Pictures paired with source code
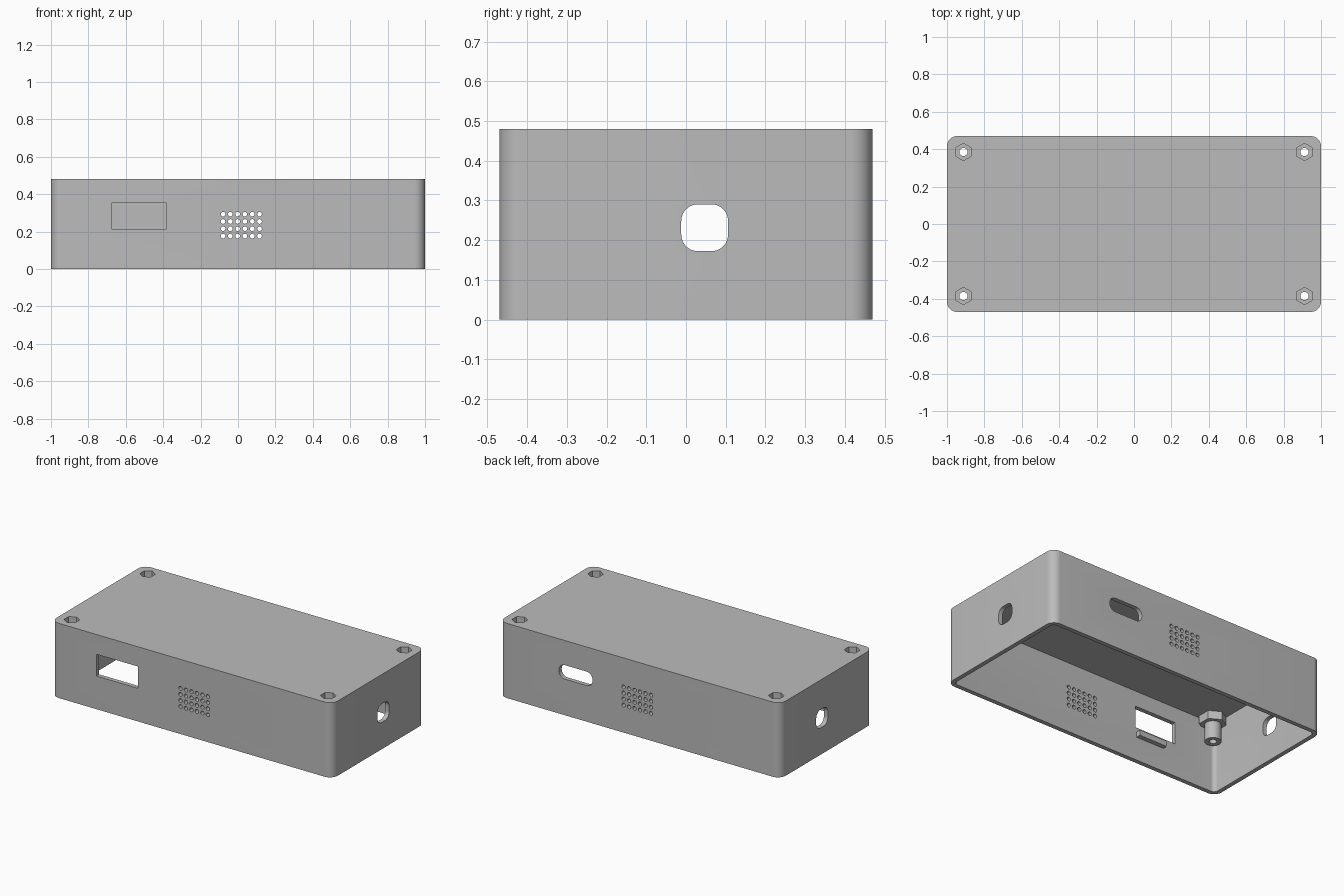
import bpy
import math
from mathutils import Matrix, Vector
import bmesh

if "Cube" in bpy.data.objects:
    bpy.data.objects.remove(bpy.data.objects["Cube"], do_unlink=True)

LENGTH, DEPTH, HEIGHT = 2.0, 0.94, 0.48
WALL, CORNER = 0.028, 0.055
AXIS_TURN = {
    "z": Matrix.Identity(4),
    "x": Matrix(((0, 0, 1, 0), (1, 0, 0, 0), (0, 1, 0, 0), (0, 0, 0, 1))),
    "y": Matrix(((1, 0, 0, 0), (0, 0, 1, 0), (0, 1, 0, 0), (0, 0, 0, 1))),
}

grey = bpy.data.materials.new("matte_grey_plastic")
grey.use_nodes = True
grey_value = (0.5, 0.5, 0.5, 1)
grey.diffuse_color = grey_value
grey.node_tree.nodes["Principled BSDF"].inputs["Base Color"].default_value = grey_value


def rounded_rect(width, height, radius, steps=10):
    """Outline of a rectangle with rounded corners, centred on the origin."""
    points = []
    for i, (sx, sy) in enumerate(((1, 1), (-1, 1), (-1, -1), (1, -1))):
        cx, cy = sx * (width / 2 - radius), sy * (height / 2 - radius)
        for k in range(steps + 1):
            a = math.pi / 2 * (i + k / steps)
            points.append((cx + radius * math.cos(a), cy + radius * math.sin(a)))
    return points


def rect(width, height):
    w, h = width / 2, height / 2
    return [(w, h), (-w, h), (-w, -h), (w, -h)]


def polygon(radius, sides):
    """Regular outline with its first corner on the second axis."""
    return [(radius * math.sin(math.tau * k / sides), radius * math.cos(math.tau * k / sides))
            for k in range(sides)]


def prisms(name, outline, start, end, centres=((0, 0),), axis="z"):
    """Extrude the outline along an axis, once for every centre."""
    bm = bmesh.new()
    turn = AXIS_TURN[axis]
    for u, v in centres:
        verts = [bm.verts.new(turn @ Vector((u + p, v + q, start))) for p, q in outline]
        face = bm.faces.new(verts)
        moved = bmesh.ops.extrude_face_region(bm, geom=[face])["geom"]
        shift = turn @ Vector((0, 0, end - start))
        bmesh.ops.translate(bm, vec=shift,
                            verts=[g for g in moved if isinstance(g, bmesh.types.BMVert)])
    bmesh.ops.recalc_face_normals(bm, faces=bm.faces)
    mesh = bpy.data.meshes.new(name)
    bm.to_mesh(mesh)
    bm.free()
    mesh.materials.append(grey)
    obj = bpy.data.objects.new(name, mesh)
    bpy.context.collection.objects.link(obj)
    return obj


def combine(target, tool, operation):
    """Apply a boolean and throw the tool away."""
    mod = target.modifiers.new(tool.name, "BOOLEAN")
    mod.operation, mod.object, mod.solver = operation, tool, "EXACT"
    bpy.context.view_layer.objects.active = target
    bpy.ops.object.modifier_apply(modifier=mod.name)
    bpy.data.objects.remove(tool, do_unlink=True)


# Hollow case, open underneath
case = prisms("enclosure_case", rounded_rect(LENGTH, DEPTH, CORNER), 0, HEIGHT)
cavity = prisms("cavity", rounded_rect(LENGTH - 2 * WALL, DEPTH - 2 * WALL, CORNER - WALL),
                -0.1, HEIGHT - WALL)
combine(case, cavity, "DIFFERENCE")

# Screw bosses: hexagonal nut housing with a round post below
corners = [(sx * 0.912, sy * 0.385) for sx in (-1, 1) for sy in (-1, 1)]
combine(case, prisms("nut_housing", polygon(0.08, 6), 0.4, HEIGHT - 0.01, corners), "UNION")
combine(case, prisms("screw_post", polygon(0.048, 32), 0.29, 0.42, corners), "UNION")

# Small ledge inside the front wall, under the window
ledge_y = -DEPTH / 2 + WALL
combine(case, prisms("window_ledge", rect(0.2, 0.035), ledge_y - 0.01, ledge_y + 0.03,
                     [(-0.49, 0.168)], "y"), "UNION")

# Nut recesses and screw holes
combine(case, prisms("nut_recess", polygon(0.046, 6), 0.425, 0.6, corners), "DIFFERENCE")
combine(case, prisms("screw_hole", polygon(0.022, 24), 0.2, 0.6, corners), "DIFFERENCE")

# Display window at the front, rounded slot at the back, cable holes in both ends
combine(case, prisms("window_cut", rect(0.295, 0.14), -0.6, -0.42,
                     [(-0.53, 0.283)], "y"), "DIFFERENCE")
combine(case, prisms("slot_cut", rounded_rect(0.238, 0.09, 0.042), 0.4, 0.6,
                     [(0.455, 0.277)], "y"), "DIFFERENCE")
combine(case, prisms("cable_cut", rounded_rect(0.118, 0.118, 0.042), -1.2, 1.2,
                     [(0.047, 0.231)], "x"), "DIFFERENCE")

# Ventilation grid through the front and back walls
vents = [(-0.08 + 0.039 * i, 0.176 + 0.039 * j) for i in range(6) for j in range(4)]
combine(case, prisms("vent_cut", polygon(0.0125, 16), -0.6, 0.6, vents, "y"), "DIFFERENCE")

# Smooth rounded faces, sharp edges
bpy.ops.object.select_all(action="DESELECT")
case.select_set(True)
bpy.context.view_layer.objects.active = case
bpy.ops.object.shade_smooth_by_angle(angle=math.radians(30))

### Exercise aim
What this exercise asks for is every line of the data above with the word "DIFFERENCE".

### Solution below
combine(case, cavity, "DIFFERENCE")
combine(case, prisms("nut_recess", polygon(0.046, 6), 0.425, 0.6, corners), "DIFFERENCE")
combine(case, prisms("screw_hole", polygon(0.022, 24), 0.2, 0.6, corners), "DIFFERENCE")
                     [(-0.53, 0.283)], "y"), "DIFFERENCE")
                     [(0.455, 0.277)], "y"), "DIFFERENCE")
                     [(0.047, 0.231)], "x"), "DIFFERENCE")
combine(case, prisms("vent_cut", polygon(0.0125, 16), -0.6, 0.6, vents, "y"), "DIFFERENCE")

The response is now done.